Some Canadian provinces are thinking about privatizing the system. Others say this is because the level of health-care spending is set by lawmakers beholden to campaign contributors including health insurers who prefer a private system.
Supporters of universal health care may face an uphill battle, but the political landscape has changed considerably from the early 1990s.
The debate comes at a time when Americans, particularly in today's economic climate, are increasingly worried about losing health benefits.
It also comes as states faced with the requirement to balance their budgets and having to cover medical costs growing much faster than inflation are cutting health programs for the poor.

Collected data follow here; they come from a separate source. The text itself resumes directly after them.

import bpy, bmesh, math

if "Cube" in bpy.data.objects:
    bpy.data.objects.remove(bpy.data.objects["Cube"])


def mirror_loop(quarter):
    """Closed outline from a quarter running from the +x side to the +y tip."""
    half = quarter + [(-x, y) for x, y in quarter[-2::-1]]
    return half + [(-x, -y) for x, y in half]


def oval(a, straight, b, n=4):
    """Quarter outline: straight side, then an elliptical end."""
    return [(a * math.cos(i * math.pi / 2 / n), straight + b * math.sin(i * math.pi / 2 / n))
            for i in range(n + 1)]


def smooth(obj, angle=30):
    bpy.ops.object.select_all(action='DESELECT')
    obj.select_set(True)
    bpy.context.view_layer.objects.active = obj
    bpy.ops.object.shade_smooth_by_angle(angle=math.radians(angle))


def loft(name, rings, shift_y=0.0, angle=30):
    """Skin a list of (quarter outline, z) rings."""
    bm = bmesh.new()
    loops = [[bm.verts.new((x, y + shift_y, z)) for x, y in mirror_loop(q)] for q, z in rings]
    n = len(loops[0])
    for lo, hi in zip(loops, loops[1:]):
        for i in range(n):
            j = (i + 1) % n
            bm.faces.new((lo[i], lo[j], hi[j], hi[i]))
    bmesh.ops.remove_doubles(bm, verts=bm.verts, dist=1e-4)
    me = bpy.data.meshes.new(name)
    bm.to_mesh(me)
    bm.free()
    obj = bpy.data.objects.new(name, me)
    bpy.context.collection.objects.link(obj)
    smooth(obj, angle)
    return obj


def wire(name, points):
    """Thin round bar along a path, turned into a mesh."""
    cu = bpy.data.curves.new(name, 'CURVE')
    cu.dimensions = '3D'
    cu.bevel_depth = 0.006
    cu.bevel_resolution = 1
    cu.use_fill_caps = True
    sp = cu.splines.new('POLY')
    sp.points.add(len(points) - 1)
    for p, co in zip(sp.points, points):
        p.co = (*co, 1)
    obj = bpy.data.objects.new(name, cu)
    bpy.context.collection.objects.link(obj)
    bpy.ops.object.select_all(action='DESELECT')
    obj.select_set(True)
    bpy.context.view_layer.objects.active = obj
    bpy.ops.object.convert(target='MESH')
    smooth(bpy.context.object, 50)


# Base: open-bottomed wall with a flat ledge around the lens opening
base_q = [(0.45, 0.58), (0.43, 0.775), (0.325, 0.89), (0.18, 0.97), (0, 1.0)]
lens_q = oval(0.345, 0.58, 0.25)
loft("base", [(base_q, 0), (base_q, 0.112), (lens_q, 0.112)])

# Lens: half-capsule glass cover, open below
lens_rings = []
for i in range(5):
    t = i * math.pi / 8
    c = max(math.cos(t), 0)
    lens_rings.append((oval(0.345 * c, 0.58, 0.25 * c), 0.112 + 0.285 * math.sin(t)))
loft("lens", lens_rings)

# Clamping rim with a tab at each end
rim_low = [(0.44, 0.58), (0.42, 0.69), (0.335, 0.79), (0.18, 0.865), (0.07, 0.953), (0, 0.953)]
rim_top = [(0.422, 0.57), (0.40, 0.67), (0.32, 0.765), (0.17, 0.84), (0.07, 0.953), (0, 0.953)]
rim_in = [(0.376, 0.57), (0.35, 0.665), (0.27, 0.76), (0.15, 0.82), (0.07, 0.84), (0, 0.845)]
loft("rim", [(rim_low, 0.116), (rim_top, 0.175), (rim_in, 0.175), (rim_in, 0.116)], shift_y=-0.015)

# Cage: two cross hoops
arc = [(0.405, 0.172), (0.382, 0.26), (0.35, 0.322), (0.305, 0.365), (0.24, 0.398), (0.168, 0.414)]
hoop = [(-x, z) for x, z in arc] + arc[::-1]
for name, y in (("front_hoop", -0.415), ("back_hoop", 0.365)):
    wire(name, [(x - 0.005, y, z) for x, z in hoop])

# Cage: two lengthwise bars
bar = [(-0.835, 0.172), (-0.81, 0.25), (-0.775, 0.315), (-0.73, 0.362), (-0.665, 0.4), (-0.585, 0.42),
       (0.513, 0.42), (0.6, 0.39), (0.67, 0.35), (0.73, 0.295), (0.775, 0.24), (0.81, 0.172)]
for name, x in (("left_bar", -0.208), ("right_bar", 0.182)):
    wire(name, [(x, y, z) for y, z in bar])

Some 40 states have reduced benefits under Medicaid, raised the amount that beneficiaries must pay (as deductibles or copayments), or have raised the eligibility requirements leaving increasing numbers of people without health insurance.

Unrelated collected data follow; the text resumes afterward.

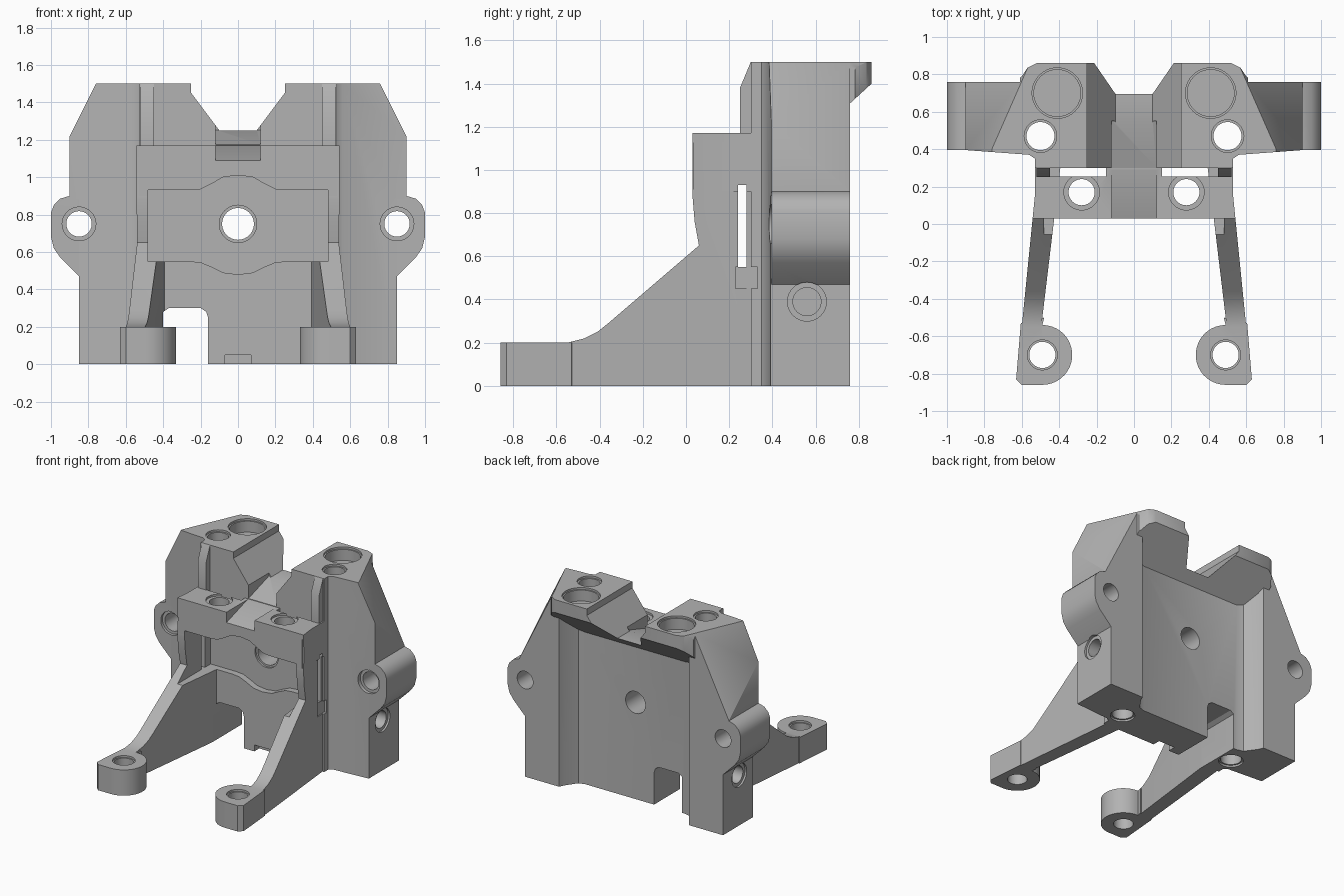
import bpy, bmesh, math
from mathutils import Vector

if "Cube" in bpy.data.objects:
    bpy.data.objects.remove(bpy.data.objects["Cube"])

grey = bpy.data.materials.new("machined_grey")
grey.use_nodes = True
tone = (0.45, 0.45, 0.45, 1)
grey.diffuse_color = tone
grey.node_tree.nodes["Principled BSDF"].inputs["Base Color"].default_value = tone


def prism(name, profile, axis, lo, hi, warp=None, side=1):
    """Extrude a 2D profile along an axis; warp moves points, side mirrors in x."""
    order = {"x": lambda a, b, t: (t, a, b),
             "y": lambda a, b, t: (a, t, b),
             "z": lambda a, b, t: (a, b, t)}[axis]
    bm = bmesh.new()
    rings = []
    for t in (lo, hi):
        ring = []
        for a, b in profile:
            p = Vector(order(a, b, t))
            if warp:
                p = Vector(warp(p))
            p.x *= side
            ring.append(bm.verts.new(p))
        rings.append(ring)
    bm.faces.new(rings[0])
    bm.faces.new(rings[1])
    n = len(profile)
    for i in range(n):
        j = (i + 1) % n
        bm.faces.new((rings[0][i], rings[0][j], rings[1][j], rings[1][i]))
    bmesh.ops.recalc_face_normals(bm, faces=bm.faces)
    mesh = bpy.data.meshes.new(name)
    bm.to_mesh(mesh)
    bm.free()
    mesh.materials.append(grey)
    obj = bpy.data.objects.new(name, mesh)
    bpy.context.collection.objects.link(obj)
    return obj


def box(name, x, y, z):
    return prism(name, [(x[0], y[0]), (x[1], y[0]), (x[1], y[1]), (x[0], y[1])], "z", *z)


def arc(a, b, r, start=0, end=360, n=40):
    last = n if end - start == 360 else n - 1
    return [(a + r * math.cos(math.radians(start + (end - start) * i / last)),
             b + r * math.sin(math.radians(start + (end - start) * i / last)))
            for i in range(n)]


def mirrored(half):
    """Close a half profile (from +x) with its reflection."""
    return half + [(-a, b) for a, b in reversed(half) if a > 0]


def combine(target, tool, mode):
    mod = target.modifiers.new(mode, "BOOLEAN")
    mod.operation, mod.solver, mod.object = mode, "EXACT", tool
    bpy.context.view_layer.objects.active = target
    bpy.ops.object.modifier_apply(modifier=mod.name)
    bpy.data.objects.remove(tool)


def add(tool):
    combine(body, tool, "UNION")


def cut(tool):
    combine(body, tool, "DIFFERENCE")


def hole(a, b, r, axis, lo, hi, rims=(), rim_r=0.09):
    """Bore plus shallow counterbores, each given as a (lo, hi) span."""
    cut(prism("bore", arc(a, b, r), axis, lo, hi))
    for span in rims:
        cut(prism("counterbore", arc(a, b, rim_r), axis, *span))


# Main upright block with stepped flanks
body = prism("bracket_body", mirrored([(0.85, 0), (0.85, 0.88), (0.9, 0.88), (0.9, 1.22),
                                       (0.76, 1.5)]), "y", 0.30, 0.76)

# Recessed middle of the back wall
cut(prism("back_recess", mirrored([(0.59, 0.82), (0.56, 0.765), (0.54, 0.72), (0.48, 0.635),
                                   (0.43, 0.62)]), "z", -0.1, 1.6))

# Rear overhang with sloping underside
add(prism("rear_overhang", [(0.5, 1.18), (0.62, 1.18), (0.86, 1.40), (0.86, 1.5), (0.5, 1.5)],
          "x", -0.61, 0.61))

for s in (1, -1):
    # Step back the wing fronts, slope the shoulders, round the overhang corners
    cut(prism("wing_front", [(0.53, 0.2), (0.53, 0.35), (0.56, 0.37), (1.1, 0.41), (1.1, 0.2)],
              "z", -0.1, 1.6, side=s))
    cut(prism("shoulder", [(0.66, 1.7), (1.16, 0.7), (1.6, 0.7), (1.6, 1.7)], "y", 0.1, 1.0,
              warp=lambda p: (p.x - 0.44 * (p.y - 0.4), p.y, p.z), side=s))
    cut(prism("corner", [(0.63, 0.765), (0.6, 0.79), (0.57, 0.835), (0.5, 0.87), (0.7, 0.9),
                         (0.7, 0.765)], "z", 1, 1.6, side=s))
    # Side ears
    add(prism("side_ear", [(0.7, 0.47), (0.85, 0.47), (0.95, 0.57), (0.985, 0.62), (1, 0.68),
                           (1, 0.81), (0.985, 0.85), (0.95, 0.885), (0.9, 0.9), (0.7, 0.9)],
              "y", 0.395, 0.76, side=s))
    # Side wall running forward into a leg that splays outward
    leg = [(-0.7, 0), (-0.7, 0.2), (-0.55, 0.2), (-0.47, 0.22), (-0.41, 0.25), (-0.36, 0.29),
           (0.06, 0.65), (0.04, 0.76), (0.03, 0.88), (0.035, 1.0), (0.03, 1.17),
           (0.25, 1.17), (0.34, 1.17), (0.34, 0)]
    add(prism("leg", leg, "x", 0, 1, side=s, warp=lambda p: (
        (0.43 - 0.12 * p.y) * (1 - p.x) + (0.545 - 0.1 * p.y) * p.x, p.y, p.z)))
    # Rounded foot pad
    pad = arc(0.49, -0.70, 0.16, 90, 270, 20)
    add(prism("foot_pad", [(0.605, -0.53), (0.48, -0.5)] + pad + [(0.6, -0.86), (0.63, -0.83)],
              "z", 0, 0.2, side=s))
    # Small tab at the tower front
    add(prism("tower_tab", [(0.25, 1.1), (0.25, 1.38), (0.30, 1.5), (0.4, 1.5), (0.4, 1.1)],
              "x", 0.45, 0.52, side=s))

# Front crossbar and the shaped window under it
add(box("crossbar", (-0.53, 0.53), (0.03, 0.32), (0.9, 1.17)))
window = [(0, 1.01), (0.08, 1.0), (0.14, 0.965), (0.2, 0.935), (0.26, 0.93), (0.48, 0.93),
          (0.48, 0.55), (0.26, 0.55), (0.2, 0.545), (0.14, 0.52), (0.08, 0.49), (0, 0.48)]
cut(prism("window", mirrored(window), "y", -0.1, 0.35))

# Valley between the towers with its ramp
cut(prism("valley", mirrored([(0.25, 1.6), (0.25, 1.45), (0.1, 1.25)]), "y", -0.2, 1.0))
cut(prism("ramp", [(0.0, 1.08), (0.55, 1.252), (0.55, 1.3), (0.0, 1.3)], "x", -0.12, 0.12))

for s in (1, -1):
    def span(a, b):
        return (min(a * s, b * s), max(a * s, b * s))
    # Slot behind the crossbar, side slot and its shallow notch
    cut(box("bar_slot", span(0.15, 0.45), (0.255, 0.30), (0.8, 1.3)))
    cut(box("side_slot", span(0.4, 0.7), (0.24, 0.28), (0.55, 0.93)))
    cut(box("side_notch", span(0.51, 0.7), (0.23, 0.33), (0.45, 0.55)))
    # Vertical bores
    hole(0.49 * s, -0.70, 0.07, "z", -0.1, 0.4, [(0.185, 0.4)], 0.08)
    hole(0.28 * s, 0.17, 0.07, "z", 0.8, 1.4, [(1.155, 1.4)], 0.095)
    hole(0.50 * s, 0.47, 0.075, "z", -0.1, 1.6, [(1.485, 1.6), (-0.1, 0.015)], 0.087)
    hole(0.41 * s, 0.70, 0.125, "z", 1.40, 1.6, [(1.485, 1.6)], 0.135)
    # Ear bores and cross bores in the flanks
    hole(0.85 * s, 0.75, 0.068, "y", 0.2, 0.9, [(0.2, 0.415)])
    hole(0.56, 0.39, 0.065, "x", *span(0.62, 1.1), [span(0.835, 1.1)])

# Centre bore, bottom opening and locating notch
hole(0, 0.75, 0.085, "y", 0.2, 0.8, [(0.2, 0.365)], 0.1)
cut(prism("bottom_opening", [(-0.4, -0.1), (-0.4, 0.28), (-0.37, 0.3), (-0.2, 0.3),
                             (-0.17, 0.28), (-0.16, 0.25), (-0.16, -0.1)], "y", 0.2, 0.9))
cut(box("locating_notch", (-0.07, 0.07), (0.2, 0.36), (-0.1, 0.05)))

# Smooth the bores while keeping machined edges crisp
bpy.ops.object.select_all(action="DESELECT")
body.select_set(True)
bpy.context.view_layer.objects.active = body
bpy.ops.object.shade_smooth_by_angle(angle=math.radians(30))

Healthcare advocates estimate that 2 million Americans lost their health insurance last year.
A recent government-sponsored study in California concludes that government-operated universal health care would cost less than the present system. Studies in Massachusetts also show big savings.
Oregon is known for its distinctive politics on health issues including physician-assisted suicide and a state program providing healthcare for many working-class people who don't qualify for Medicaid but can't afford private coverage.
Measure 23, or the "Oregon Comprehensive Health Care Finance Plan," as the ballot initiative is called, would be funded by progressive income and payroll taxes with a maximum of 8 percent of an individual's taxable income.
Those earning no more than 150 percent of federal poverty guidelines would not have to pay the extra tax. In essence, the new fund would replace health-insurance premiums, copayments, deductibles and out-of-pocket expenses for healthcare.
The plan would be administered by an independent, nonprofit corporation run by a 15-member board (five members appointed by the governor and two each elected from the state's five congressional districts), which would negotiate contracts with healthcare providers.
The healthcare system would include all state residents (residency likely would be determined the way it is in the state university system), and it would cover the full range of physical and mental-health services, including long-term care and alternative forms of treatment. There would be no exclusions for preexisting conditions.
All eyes will be on Oregon this fall to see if it makes what for the United States would be a revolutionary leap.
"This is a very, very ambitious initiative which, it seems to me, will draw enormous spending in opposition by the insurance industry, because if this were to be approved it would put the private insurance operators out of business," says William Lunch, professor of political science at Oregon State University in Corvallis.
"Oregon may be a relatively small, out-of-the-way place," says Dr. Lunch, "but because of the national attention it gets for its policy innovations, there are quite broad implications that go well beyond this state in this matter."